Start of Given records

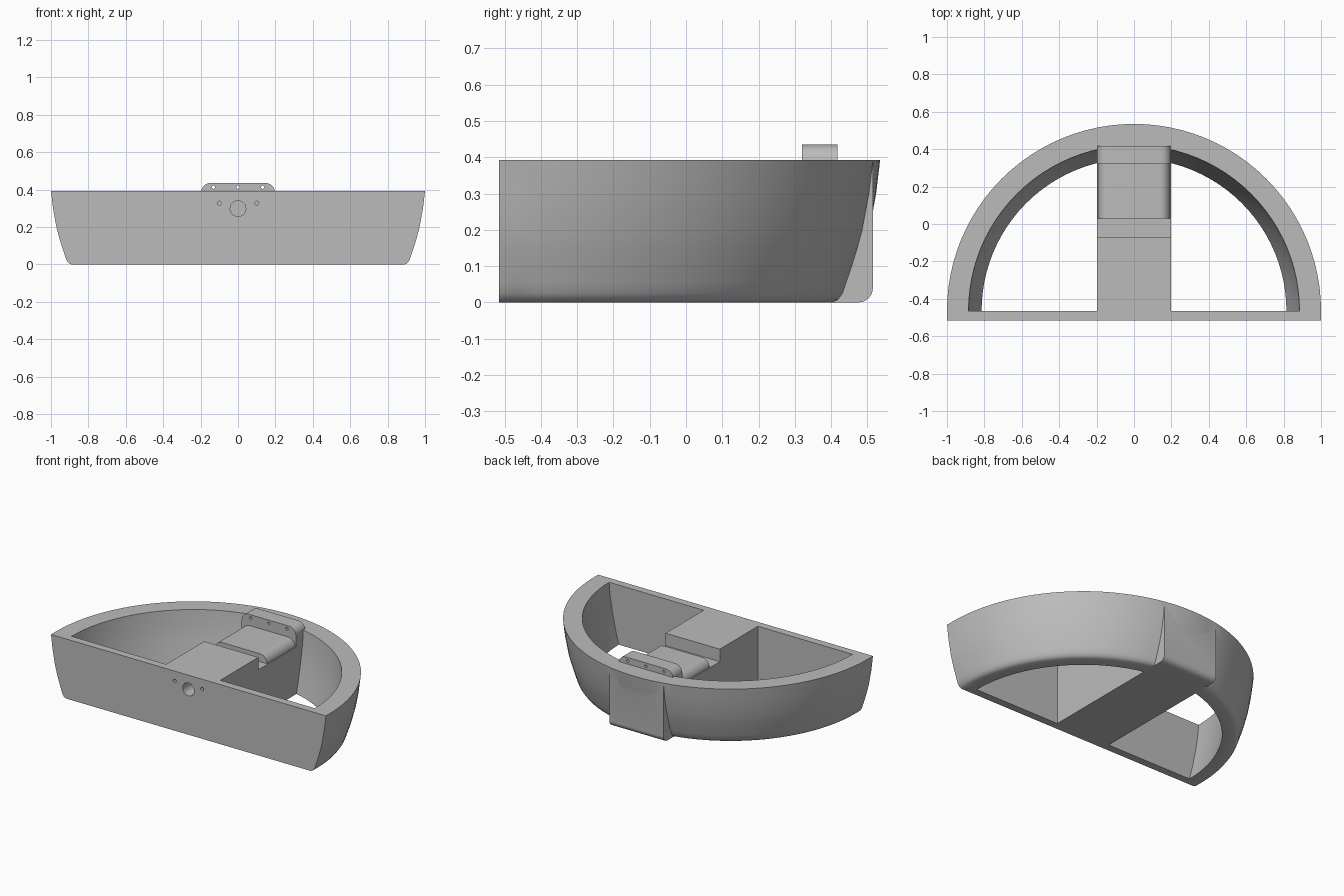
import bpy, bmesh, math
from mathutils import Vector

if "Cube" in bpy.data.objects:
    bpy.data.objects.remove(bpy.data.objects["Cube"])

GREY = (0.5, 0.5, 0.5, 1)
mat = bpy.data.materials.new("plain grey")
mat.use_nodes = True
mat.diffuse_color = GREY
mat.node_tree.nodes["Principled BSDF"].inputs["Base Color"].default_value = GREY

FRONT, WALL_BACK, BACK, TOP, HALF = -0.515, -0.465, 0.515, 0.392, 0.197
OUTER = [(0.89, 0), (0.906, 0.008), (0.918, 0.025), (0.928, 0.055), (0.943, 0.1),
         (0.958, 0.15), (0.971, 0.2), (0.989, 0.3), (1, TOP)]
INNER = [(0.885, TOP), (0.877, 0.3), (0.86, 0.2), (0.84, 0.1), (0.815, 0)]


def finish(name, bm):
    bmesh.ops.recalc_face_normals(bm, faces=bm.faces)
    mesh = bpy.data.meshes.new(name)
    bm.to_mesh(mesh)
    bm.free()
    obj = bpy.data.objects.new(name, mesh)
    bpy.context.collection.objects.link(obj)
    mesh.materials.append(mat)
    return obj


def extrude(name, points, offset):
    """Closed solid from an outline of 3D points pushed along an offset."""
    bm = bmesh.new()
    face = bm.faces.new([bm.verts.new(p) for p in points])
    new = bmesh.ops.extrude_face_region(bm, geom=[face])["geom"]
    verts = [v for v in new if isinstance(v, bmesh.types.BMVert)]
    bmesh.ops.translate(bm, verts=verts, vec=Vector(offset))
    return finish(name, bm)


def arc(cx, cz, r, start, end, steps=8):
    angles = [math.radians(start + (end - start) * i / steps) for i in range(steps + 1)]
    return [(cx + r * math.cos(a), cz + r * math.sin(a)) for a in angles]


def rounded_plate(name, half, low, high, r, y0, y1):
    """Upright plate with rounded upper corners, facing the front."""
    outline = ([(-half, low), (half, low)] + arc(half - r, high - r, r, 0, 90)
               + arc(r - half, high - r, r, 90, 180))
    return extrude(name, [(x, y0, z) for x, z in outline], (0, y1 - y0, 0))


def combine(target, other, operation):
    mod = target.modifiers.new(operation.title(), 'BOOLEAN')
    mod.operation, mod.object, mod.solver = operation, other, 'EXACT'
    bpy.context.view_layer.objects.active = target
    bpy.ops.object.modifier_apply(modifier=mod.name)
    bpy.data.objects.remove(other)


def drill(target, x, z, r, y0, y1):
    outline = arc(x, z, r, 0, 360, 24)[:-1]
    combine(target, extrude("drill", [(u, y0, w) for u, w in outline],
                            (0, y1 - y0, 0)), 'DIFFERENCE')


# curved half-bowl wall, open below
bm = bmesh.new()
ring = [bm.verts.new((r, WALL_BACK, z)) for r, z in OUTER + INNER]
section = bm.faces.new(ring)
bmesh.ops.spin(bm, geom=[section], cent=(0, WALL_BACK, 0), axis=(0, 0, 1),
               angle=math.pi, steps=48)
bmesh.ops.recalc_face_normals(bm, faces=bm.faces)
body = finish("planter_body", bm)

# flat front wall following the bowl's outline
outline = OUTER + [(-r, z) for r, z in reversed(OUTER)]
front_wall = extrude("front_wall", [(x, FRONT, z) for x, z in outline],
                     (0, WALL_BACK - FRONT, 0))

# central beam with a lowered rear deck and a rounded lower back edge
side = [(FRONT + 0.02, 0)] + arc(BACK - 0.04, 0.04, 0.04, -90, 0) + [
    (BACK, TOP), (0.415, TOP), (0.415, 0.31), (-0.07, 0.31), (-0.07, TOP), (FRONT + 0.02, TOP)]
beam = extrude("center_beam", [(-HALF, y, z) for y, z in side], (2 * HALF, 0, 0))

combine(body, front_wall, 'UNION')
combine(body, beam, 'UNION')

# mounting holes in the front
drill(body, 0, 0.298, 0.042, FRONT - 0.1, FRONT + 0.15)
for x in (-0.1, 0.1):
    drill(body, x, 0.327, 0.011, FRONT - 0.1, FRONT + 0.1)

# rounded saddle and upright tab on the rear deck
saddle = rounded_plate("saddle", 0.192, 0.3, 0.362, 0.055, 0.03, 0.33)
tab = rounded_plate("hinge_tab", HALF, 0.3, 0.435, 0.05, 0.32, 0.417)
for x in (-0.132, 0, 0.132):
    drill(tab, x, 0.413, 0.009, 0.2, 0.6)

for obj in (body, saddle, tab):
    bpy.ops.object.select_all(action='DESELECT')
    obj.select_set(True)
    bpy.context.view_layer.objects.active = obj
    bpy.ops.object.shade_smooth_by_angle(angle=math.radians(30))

End of Given records
Start of Given records

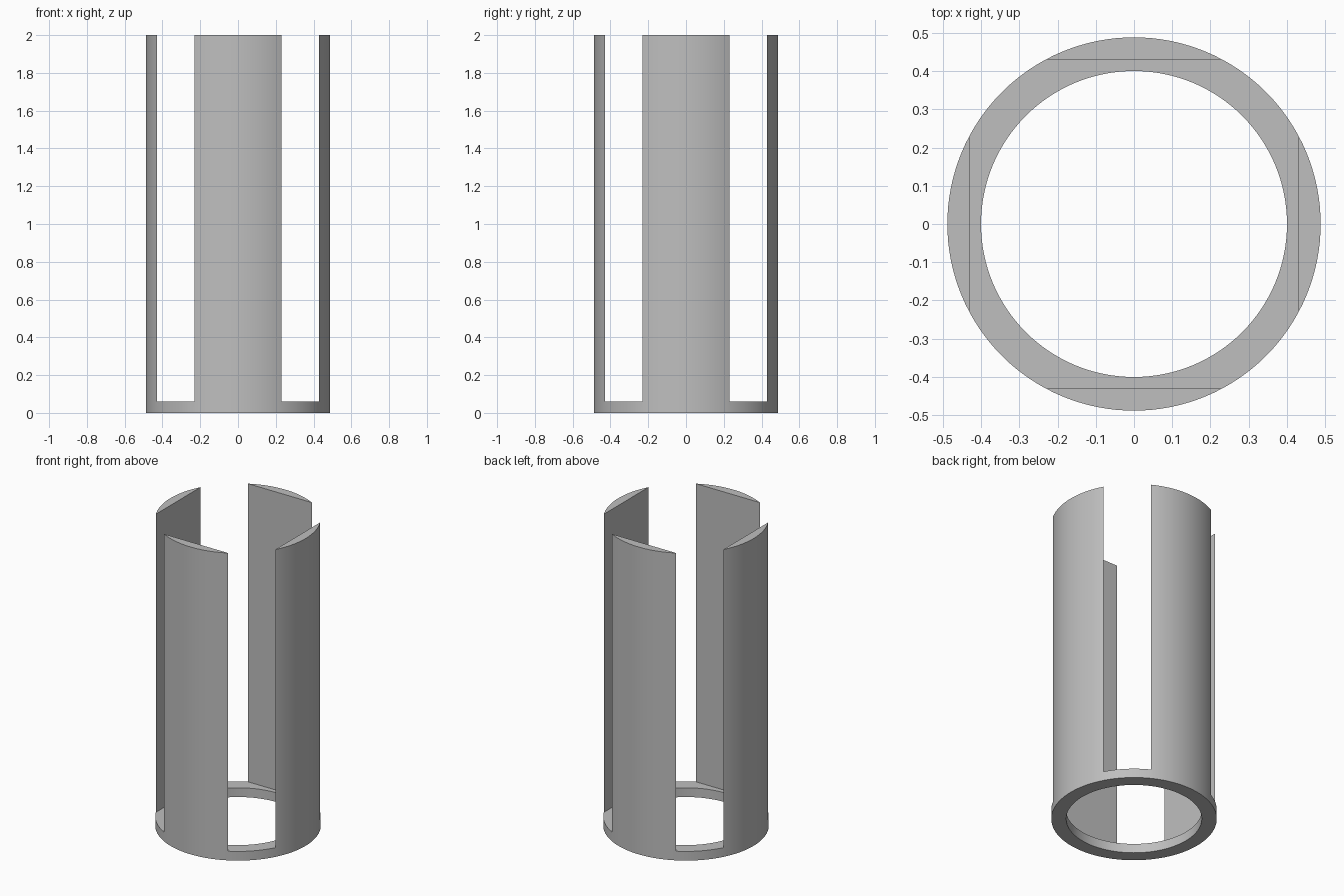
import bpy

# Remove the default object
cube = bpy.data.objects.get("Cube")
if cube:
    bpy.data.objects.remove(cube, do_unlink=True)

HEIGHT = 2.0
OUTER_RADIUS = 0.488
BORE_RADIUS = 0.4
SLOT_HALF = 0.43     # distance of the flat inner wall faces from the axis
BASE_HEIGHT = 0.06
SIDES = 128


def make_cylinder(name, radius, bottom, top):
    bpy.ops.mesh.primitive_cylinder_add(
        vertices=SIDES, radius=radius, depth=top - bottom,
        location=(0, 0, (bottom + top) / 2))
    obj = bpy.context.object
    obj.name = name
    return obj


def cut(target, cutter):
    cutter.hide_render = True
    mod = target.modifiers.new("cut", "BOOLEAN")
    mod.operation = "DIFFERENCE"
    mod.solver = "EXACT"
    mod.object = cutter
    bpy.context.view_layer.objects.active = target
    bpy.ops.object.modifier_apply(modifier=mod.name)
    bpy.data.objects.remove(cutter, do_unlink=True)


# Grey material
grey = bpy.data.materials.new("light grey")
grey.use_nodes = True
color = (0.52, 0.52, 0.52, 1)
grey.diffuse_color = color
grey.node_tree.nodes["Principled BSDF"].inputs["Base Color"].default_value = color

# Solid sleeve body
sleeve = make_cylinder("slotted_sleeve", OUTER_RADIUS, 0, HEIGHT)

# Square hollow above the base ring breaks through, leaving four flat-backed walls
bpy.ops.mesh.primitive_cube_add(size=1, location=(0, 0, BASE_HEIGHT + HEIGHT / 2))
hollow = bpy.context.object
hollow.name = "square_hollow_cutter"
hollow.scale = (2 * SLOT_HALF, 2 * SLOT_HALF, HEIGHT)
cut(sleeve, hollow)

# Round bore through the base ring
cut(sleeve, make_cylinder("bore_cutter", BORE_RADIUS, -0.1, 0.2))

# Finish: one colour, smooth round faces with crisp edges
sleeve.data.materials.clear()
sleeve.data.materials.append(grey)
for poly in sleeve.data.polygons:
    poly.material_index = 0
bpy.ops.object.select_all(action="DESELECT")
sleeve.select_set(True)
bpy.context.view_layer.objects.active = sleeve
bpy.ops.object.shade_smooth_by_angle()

End of Given records
Start of Given records

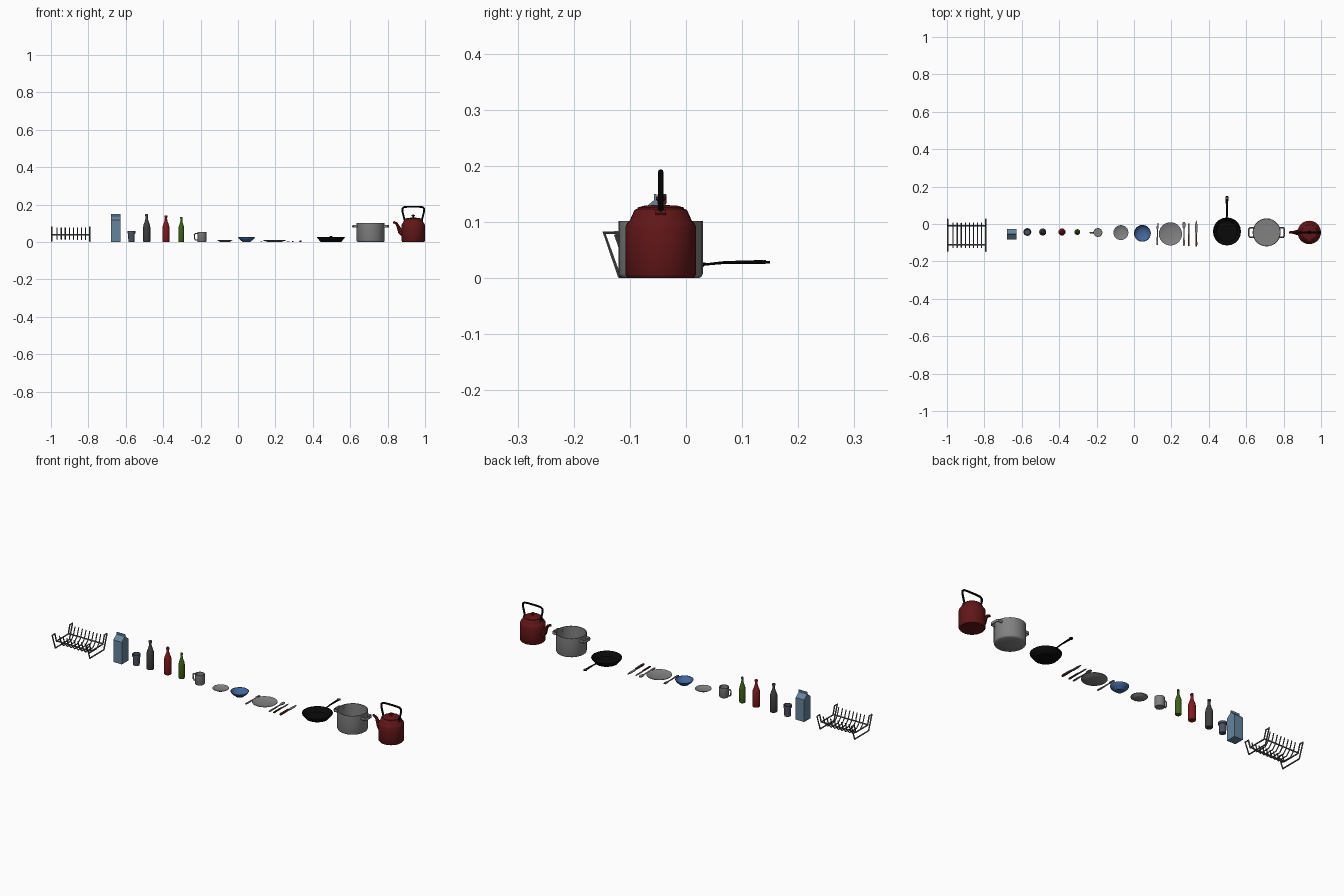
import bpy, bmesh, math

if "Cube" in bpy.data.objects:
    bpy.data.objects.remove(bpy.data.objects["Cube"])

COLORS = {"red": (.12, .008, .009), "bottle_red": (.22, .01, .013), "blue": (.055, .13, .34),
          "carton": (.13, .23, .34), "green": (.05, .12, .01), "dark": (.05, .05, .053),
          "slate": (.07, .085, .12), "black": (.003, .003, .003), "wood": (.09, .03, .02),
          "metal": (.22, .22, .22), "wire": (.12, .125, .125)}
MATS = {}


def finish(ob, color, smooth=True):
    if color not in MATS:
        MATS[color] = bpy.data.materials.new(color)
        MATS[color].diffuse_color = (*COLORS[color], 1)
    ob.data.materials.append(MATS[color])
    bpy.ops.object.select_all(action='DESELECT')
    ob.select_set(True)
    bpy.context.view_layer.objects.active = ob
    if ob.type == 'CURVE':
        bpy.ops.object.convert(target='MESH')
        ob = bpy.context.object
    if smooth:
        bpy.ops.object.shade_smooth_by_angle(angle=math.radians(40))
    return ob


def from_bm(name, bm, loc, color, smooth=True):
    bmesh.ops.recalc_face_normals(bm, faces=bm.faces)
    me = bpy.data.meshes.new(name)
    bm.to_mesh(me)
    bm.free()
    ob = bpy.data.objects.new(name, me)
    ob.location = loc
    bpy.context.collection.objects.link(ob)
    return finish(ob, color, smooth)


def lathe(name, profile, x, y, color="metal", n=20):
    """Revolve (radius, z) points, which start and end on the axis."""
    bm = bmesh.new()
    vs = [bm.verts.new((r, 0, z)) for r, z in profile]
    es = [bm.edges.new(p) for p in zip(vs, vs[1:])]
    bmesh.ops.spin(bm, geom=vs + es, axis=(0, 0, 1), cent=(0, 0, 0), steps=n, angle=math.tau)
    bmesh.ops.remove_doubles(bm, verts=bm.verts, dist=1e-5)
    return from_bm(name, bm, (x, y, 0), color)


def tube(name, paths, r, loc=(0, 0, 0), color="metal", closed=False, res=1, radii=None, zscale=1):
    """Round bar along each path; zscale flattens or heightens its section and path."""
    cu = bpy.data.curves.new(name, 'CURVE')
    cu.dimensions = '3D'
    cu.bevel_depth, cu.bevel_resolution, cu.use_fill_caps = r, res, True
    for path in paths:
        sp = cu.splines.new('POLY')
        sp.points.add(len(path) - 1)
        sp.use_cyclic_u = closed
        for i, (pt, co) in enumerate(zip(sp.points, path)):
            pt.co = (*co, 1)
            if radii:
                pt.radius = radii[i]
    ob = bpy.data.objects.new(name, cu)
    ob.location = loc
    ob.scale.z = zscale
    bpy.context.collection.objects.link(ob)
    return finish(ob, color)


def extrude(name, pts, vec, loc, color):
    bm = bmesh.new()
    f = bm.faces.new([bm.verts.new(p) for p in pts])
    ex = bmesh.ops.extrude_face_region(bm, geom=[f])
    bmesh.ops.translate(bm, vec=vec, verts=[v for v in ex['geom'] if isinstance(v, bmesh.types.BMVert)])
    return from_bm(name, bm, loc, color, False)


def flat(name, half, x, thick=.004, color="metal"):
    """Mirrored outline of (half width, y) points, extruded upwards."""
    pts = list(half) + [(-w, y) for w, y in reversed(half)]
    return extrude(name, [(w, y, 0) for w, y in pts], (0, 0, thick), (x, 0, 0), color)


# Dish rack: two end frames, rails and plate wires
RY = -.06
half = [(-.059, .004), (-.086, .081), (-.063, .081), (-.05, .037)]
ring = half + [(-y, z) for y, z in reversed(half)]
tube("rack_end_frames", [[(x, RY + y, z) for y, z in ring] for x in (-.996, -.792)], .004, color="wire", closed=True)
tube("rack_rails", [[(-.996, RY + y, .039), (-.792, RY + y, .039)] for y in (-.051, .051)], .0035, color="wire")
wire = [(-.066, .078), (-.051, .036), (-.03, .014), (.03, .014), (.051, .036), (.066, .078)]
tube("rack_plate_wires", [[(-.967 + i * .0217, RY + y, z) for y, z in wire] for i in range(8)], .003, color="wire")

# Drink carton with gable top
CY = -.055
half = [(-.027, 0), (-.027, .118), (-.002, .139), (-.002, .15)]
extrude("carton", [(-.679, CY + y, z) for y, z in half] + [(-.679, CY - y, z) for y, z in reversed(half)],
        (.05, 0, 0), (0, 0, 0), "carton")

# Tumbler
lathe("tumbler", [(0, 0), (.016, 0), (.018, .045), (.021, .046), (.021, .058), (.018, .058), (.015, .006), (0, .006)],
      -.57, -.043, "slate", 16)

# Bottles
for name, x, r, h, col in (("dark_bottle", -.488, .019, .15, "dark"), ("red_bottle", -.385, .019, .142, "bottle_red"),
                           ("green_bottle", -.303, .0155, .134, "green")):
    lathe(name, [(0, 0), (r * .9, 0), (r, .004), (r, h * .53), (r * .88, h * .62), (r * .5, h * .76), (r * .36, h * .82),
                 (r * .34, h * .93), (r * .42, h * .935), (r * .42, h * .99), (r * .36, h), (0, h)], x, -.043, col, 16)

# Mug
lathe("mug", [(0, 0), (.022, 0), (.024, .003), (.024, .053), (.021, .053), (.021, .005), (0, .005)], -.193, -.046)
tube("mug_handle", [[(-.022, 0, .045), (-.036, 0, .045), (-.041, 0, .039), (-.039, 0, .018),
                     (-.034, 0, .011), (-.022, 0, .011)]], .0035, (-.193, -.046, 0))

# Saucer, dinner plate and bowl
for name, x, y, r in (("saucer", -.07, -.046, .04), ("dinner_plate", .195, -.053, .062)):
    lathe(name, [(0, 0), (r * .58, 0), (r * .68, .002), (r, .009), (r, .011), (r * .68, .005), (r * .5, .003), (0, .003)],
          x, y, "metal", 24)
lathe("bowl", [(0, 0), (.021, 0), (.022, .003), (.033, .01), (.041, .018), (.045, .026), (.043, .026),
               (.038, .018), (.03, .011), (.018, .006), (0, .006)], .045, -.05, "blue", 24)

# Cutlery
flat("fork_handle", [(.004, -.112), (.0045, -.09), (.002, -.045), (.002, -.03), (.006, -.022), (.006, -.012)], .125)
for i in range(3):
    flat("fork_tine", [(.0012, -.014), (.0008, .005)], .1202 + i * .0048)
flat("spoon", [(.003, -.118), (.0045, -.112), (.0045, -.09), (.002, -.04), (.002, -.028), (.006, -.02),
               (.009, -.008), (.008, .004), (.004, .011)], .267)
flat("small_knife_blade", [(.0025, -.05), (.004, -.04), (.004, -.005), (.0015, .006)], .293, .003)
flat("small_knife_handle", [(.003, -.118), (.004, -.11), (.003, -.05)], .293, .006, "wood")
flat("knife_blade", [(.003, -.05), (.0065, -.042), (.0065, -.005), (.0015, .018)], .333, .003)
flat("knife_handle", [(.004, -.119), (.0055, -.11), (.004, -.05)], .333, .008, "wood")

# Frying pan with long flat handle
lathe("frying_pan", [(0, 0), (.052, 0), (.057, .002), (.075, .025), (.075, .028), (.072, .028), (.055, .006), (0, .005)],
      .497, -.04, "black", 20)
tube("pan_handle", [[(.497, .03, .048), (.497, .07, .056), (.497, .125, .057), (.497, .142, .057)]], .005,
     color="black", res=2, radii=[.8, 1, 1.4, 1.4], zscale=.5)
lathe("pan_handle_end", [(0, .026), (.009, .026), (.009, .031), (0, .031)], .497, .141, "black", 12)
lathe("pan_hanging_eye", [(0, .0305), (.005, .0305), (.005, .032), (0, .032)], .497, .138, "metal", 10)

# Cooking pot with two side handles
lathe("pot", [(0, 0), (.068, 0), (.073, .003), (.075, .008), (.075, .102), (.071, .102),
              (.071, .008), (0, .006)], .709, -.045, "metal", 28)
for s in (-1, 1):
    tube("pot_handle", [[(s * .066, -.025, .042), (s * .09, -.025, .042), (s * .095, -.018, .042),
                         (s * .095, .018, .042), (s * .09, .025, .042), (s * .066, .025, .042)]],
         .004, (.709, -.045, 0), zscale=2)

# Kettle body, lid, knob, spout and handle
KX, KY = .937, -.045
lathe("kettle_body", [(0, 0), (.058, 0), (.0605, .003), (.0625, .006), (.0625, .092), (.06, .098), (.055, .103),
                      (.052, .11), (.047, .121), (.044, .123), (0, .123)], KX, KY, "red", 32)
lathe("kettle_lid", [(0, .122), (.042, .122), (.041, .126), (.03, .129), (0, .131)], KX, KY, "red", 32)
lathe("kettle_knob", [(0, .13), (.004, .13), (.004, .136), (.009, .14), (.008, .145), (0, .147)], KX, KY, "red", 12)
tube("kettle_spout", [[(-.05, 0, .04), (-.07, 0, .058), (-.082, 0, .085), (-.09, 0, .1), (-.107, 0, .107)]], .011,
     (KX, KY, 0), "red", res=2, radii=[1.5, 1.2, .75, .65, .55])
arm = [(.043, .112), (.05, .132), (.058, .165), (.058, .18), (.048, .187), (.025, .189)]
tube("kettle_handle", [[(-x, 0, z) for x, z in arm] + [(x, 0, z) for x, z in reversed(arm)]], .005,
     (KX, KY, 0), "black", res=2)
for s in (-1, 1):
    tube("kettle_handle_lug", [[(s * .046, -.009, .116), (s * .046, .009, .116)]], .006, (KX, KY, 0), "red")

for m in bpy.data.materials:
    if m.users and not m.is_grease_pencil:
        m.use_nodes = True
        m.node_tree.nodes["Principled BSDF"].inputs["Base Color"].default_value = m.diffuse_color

End of Given records

▸ **Work task**: Beginning with the line holding "OUTER_RADIUS, 0, HEIGHT)" and ending with the line holding "sleeve.data.materials.append(grey)", write out the stretch of material above exactly; add no further lines.

▸ **Task response**:
sleeve = make_cylinder("slotted_sleeve", OUTER_RADIUS, 0, HEIGHT)

# Square hollow above the base ring breaks through, leaving four flat-backed walls
bpy.ops.mesh.primitive_cube_add(size=1, location=(0, 0, BASE_HEIGHT + HEIGHT / 2))
hollow = bpy.context.object
hollow.name = "square_hollow_cutter"
hollow.scale = (2 * SLOT_HALF, 2 * SLOT_HALF, HEIGHT)
cut(sleeve, hollow)

# Round bore through the base ring
cut(sleeve, make_cylinder("bore_cutter", BORE_RADIUS, -0.1, 0.2))

# Finish: one colour, smooth round faces with crisp edges
sleeve.data.materials.clear()
sleeve.data.materials.append(grey)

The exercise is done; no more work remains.